Nice often gets overlooked in favour of neighbouring glamourpusses Cannes, Monte Carlo and St Tropez. But the Cote d’Azur’s biggest city has a slightly gritty, everyday charm that can be a blessed relief from the bling down the coast and a bourgeoning sense of reinvention. There’s a few good museums (the Musee Chagall, up on the hill above town, is a beauty and the central Musee d’Art Moderne et d’Art Contemporain has an amazing clutch  of works by Yves Klein), and St Paul de Vence and Grasse are close enough for an afternoon wander. Best still, it’s directly accessible by plane or train from most European cities, making for a good overnighter or weekend
destination sans car hire.

Stay: If you’re here for the beach club scene in summer, design-centric Hotel Hi will suit; the hotel proper is not waterfront but a quick stroll up the hill, with another bar on the roof. My choice is, however, Hotel La Pérouse. It’s far from hip and pushes all the Provencal décor buttons, but steers clear of fuss, has stunning views of the sea and the waterfront, a surprisingly private and quiet location given it’s just a quick stroll from the old town action, and affable, super professional service. The house tarte au citron is made with lemons from the hotel’s poolside trees; it’s that kind of place.

Eat: Many of my favourite French dishes come from the south: soupe au pistou, salad nicoise, stuffed zucchini flowers, panisse and pissaladière. These can be reproduced elsewhere pretty admirably, but soca – a chickpea flour pancake cooked on what looks like a bin lid over an open fire, then sprinkled liberally with black pepper – is something that one can only ever eat in situ. Thérésa, who has a stall in the old town’s Cours Saleya, is your woman; eat the shards greedily from their blotting paper wrap, or sit and take it slowly with a pitcher of rosé. For a smart lunch, head to Flaveur, off the tourist circuit in a pretty residential square, for local staples done with contemporary flair but no pretense.

Drink: Nicoise nightlight can frighten those of us not used to the Eurotrash onslaught. A few of the summer beach bars do transcend the tack, including the afore mentioned Hi. Any time of year, Nice’s old town does, despite the tourists, do artful grunge well. Distilleries Ideales, an airy corner pub with seating on rue de la Préfecture goes off from midday to late and the wine and cheese plates are inexpensive and bountiful. Down the road veritable Bar de la Degustation also fills up with the city’s indie kids; they’ve been pulling le pression there for well over a hundred years and aren’t’ about to get fancy on us any time soon.

Shop: If you do need some gold strappy sandals, all the big marques are represented, either lining the pretty rue Paradis or the nearby stretch of Promenade des Anglais. There’s a Bensimon and a few lowkey multi-label shops for basics along rue des Longchamp. The Gallery Lafayette here is far more manageable than its Paris big sister, and they offer the same 10% discount to non EU-residents.
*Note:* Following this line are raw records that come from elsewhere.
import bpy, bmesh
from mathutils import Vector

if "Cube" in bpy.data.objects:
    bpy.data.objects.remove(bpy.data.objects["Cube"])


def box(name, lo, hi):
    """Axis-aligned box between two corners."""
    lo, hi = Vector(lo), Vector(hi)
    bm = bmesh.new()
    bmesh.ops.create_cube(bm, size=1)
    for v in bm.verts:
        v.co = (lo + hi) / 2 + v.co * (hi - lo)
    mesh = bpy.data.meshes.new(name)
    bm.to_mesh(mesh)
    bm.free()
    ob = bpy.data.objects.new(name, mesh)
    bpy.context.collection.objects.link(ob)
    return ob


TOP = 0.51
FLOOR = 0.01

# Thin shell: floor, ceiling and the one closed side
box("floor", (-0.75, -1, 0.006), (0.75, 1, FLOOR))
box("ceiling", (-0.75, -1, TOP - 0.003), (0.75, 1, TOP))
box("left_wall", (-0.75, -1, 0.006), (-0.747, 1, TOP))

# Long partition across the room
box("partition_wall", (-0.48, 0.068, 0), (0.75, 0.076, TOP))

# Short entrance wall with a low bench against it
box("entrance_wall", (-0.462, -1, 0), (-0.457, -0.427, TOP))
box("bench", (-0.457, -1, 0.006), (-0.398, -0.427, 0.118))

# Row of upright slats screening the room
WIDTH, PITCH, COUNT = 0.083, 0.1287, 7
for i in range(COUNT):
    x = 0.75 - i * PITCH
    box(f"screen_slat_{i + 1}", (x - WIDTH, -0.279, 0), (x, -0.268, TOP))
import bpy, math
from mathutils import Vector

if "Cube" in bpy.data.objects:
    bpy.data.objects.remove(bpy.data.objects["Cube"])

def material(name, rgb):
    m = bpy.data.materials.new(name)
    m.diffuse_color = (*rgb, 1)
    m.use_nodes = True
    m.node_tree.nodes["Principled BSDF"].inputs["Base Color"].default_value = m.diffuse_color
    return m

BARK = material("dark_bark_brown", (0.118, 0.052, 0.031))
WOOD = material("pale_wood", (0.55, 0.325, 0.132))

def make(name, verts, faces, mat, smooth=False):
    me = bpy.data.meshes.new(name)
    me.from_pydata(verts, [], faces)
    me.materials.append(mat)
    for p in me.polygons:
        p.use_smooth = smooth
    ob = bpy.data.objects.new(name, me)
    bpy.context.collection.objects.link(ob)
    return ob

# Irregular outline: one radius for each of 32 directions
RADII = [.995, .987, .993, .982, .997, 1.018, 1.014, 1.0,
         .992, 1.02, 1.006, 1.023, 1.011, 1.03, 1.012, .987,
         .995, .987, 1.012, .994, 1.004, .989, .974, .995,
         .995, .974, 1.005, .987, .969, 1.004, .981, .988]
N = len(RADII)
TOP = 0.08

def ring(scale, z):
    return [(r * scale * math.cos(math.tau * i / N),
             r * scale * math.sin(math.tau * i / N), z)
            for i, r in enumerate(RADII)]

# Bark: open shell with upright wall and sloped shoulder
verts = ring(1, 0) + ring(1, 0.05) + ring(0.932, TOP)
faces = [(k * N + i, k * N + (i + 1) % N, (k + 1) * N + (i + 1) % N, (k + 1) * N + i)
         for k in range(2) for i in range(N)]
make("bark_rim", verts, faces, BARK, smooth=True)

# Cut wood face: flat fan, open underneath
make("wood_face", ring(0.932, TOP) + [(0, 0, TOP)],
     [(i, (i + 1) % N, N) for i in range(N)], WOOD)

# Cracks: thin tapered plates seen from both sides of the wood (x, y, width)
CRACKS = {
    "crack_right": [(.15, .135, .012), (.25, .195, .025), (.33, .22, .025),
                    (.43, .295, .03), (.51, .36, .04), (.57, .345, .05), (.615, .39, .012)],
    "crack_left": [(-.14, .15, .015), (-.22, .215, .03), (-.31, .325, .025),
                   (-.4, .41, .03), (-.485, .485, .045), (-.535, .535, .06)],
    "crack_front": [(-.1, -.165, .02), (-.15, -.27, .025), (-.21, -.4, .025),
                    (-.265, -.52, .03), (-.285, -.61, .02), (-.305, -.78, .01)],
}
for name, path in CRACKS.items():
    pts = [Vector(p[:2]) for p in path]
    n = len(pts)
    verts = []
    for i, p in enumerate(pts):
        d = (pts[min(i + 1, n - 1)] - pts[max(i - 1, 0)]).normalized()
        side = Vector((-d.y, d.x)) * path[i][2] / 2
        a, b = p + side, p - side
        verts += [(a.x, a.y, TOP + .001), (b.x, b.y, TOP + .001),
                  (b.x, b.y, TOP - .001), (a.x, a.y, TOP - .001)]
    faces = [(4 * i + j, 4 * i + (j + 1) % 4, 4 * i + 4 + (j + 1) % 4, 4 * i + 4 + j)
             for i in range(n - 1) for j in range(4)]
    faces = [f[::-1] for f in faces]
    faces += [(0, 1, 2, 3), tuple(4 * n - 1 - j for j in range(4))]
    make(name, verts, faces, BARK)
Other than that, hunt out one of the old town’s interesting little shops that signal the city’s cool comeback, and don’t miss the antiquarian print and book sellers around MAMAC, and the puce near the port. The market itself is small, and obviously well-combed, but has friendly dealers and the odd fascinating find. Olive provedore Alziari and the 1827 confiserie Auer, both on rue Saint-François-de-Paule are not to be missed, and while the many epiceries dealing in salt, spices and local dried herbs might be tourist traps, their fragrant wares are none the less compelling.


About Donna Wheeler

Donna Wheeler is the author of several Lonely Planet guidebooks, is a reporter for My Art Guides and the author of the upcoming Paris Precincts title for Hardie Grant. She has published on contemporary art, architecture and design, food, wine and history in a variety of publications. Travel writing follows various careers, including commissioning editor, art director, digital producer and content strategist.